A federal judge sentenced an Ellicott City man to five years in prison for aiding a group of people who were planning terror attacks in Europe, a less severe sentence than prosecutors had sought.
Mohammad Hassan Khalid, a Pakistani immigrant from Ellicott City who graduated from Mt. Hebron High School in 2011, pleaded guilty to providing material support to terrorists in federal court in Philadelphia in May 2012. He was arrested when he was 17 on charges of providing material support to terrorism; prosecutors had asked that he receive a 10-year prison sentence.
Khalid, 20, admitted in court to aiding the would-be terrorist nicknamed "Jihad Jane" and apologized to his parents as he was sentenced to five years in a U.S. prison, reports the Military.com website. He cried during parts of the sentencing hearing Thursday in Philadelphia, while his parents, brother and sisters wept.
Khalid’s time in prison is likely to be short because he gets credit for almost three years incarceration since his arrest, but he is likely to be deported to Pakistan once he completes his sentence.
At the time of his arrest, he was about to enter Johns Hopkins University in Baltimore on a full scholarship, the website says.
"I stand before your honor humiliated," he told the judge. "Nothing I say today can excuse the mistakes of my past."
Court documents state Khalid helped a
Pennsylvania woman, Colleen LaRose, remove incriminating postings from an
online message board and created posts seeking money for LaRose's group in
Europe. LaRose, who is called "JihadJane" after her online name, was
sentenced to 10 years in prison this winter for her involvement in the terror
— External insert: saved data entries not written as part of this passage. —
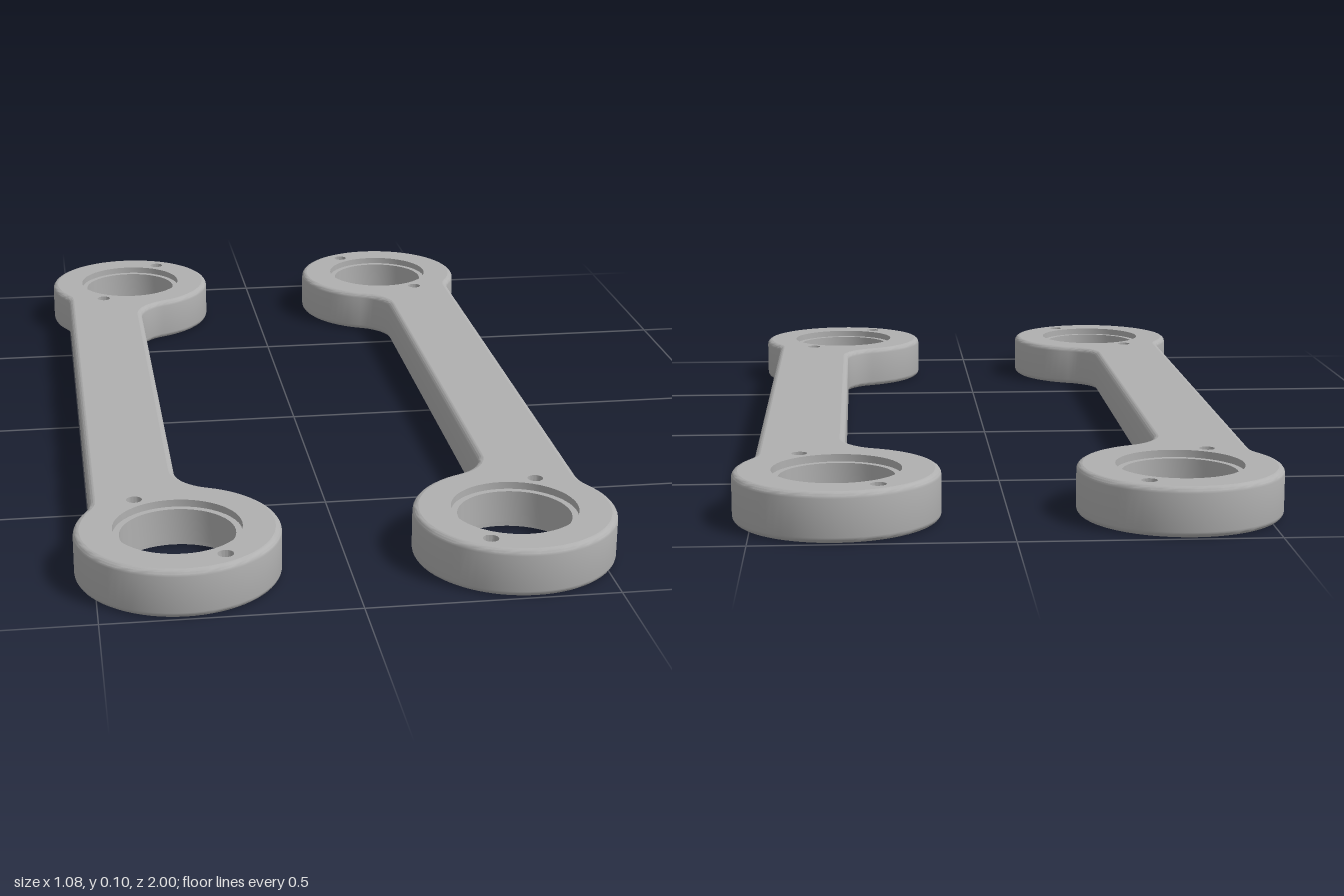
import * as THREE from 'three';
import { toCreasedNormals } from 'three/addons/utils/BufferGeometryUtils.js';

const H = 0.098, BEVEL = 0.012;
const RING = { x: 0.335, z: 0.795, r: 0.203 };
const BAR = { inner: 0.32, outer: 0.5, fillet: 0.1 };
const BORE = 0.114, SEAT = 0.127, SEAT_DEPTH = 0.015, PIN = 0.016;

function arc(out, cx, cz, r, from, to, n) {
  for (let i = 0; i <= n; i++) {
    const a = from + (to - from) * i / n;
    out.push(new THREE.Vector2(cx + r * Math.cos(a), cz + r * Math.sin(a)));
  }
}

// Link outline in (x, z), inset by d: bar, fillets and ring ends
function outline(d) {
  const f = BAR.fillet, reach = RING.r + f;
  const xi = BAR.inner - f, xo = BAR.outer + f;
  const dzi = Math.sqrt(reach ** 2 - (RING.x - xi) ** 2);
  const dzo = Math.sqrt(reach ** 2 - (xo - RING.x) ** 2);
  const ai = Math.atan2(dzi, RING.x - xi);
  const ao = Math.atan2(-dzo, xo - RING.x);
  const pts = [];
  arc(pts, xi, RING.z - dzi, f + d, 0, ai, 12);
  arc(pts, RING.x, RING.z, RING.r - d, ai - Math.PI, ao - 2 * Math.PI, 56);
  arc(pts, xo, RING.z - dzo, f + d, ao + Math.PI, Math.PI, 8);
  const mirrored = pts.map(p => new THREE.Vector2(p.x, -p.y)).reverse();
  // drop the doubled points where arcs meet
  return [...pts, ...mirrored].filter((p, i, all) => i === 0 || p.distanceTo(all[i - 1]) > 1e-5);
}

// Outer wall lofted through [height, inset] levels with rounded edges
function wallGeometry() {
  const levels = [], n = 4;
  for (let i = 0; i <= n; i++) {
    const a = i / n * Math.PI / 2;
    levels.push([BEVEL * (1 - Math.sin(a)), BEVEL * (1 - Math.cos(a))]);
  }
  levels.reverse();
  const lower = levels.map(([y, d]) => [y, d]).sort((a, b) => a[0] - b[0]);
  const upper = lower.map(([y, d]) => [H - y, d]).reverse();
  const rings = [...lower, ...upper].map(([y, d]) => outline(d).map(p => [p.x, y, p.y]));
  const count = rings[0].length, index = [];
  for (let k = 0; k < rings.length - 1; k++) {
    for (let i = 0; i < count; i++) {
      const j = (i + 1) % count;
      const a = k * count + i, b = k * count + j;
      index.push(a, b, b + count, a, b + count, a + count);
    }
  }
  const geo = new THREE.BufferGeometry();
  geo.setAttribute('position', new THREE.Float32BufferAttribute(rings.flat(2), 3));
  geo.setIndex(index);
  return toCreasedNormals(geo, 0.6);
}

function circle(x, z, r, n) {
  const pts = [];
  arc(pts, x, z, r, 0, 2 * Math.PI, n);
  pts.pop();
  return new THREE.Path(pts);
}

export function createModel() {
  const metal = new THREE.MeshStandardMaterial({ color: 0xb0b0b0 });
  metal.name = 'grey metal';

  const pins = [1, -1].flatMap(s => [[0.411, 0.657 * s], [0.255, 0.932 * s]]);

  // Flat faces pierced by the bores and pin holes
  const face = new THREE.Shape(outline(BEVEL));
  for (const s of [1, -1]) face.holes.push(circle(RING.x, RING.z * s, SEAT, 48));
  for (const [x, z] of pins) face.holes.push(circle(x, z, PIN, 16));
  const topGeo = new THREE.ShapeGeometry(face).rotateX(-Math.PI / 2).translate(0, H, 0);
  const bottomGeo = new THREE.ShapeGeometry(face).rotateX(Math.PI / 2);
  const wallGeo = wallGeometry();

  // Stepped bore, listed downward so that it faces inward
  const lathe = (pts, n) => toCreasedNormals(
    new THREE.LatheGeometry(pts.map(p => new THREE.Vector2(...p)), n), 0.6);
  const boreGeo = lathe([
    [SEAT, H], [SEAT, H - SEAT_DEPTH], [BORE, H - SEAT_DEPTH],
    [BORE, SEAT_DEPTH], [SEAT, SEAT_DEPTH], [SEAT, 0],
  ], 48);
  const pinGeo = lathe([[PIN, H], [PIN, 0]], 16);

  function link(name) {
    const g = new THREE.Group();
    g.name = name;
    const add = (part, geo, x = 0, z = 0) => {
      const m = new THREE.Mesh(geo, metal);
      m.name = part;
      m.position.set(x, 0, z);
      g.add(m);
    };
    add('outerWall', wallGeo);
    add('topFace', topGeo);
    add('bottomFace', bottomGeo);
    add('frontBore', boreGeo, RING.x, RING.z);
    add('backBore', boreGeo, RING.x, -RING.z);
    for (const [x, z] of pins) add('pinHole', pinGeo, x, z);
    return g;
  }

  const model = new THREE.Group();
  model.name = 'pairOfLinks';
  const left = link('leftLink');
  const right = link('rightLink');
  right.rotation.y = Math.PI;
  model.add(left, right);
  return model;
}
LaRose was plotting with others in Europe to kill a Swedish artist over a cartoon that offended Muslims, according to an Associated Press report.
An attorney for Khalid told the Baltimore Sun that associating with the group "was like a video game to him" and that a 10-year sentence would be "ridiculous."
Since being arrested, prosecutors said that Khalid cooperated with the FBI, helping with terrorist investigations and that he "may have learned respect for the law."
Khalid was living in the United States legally.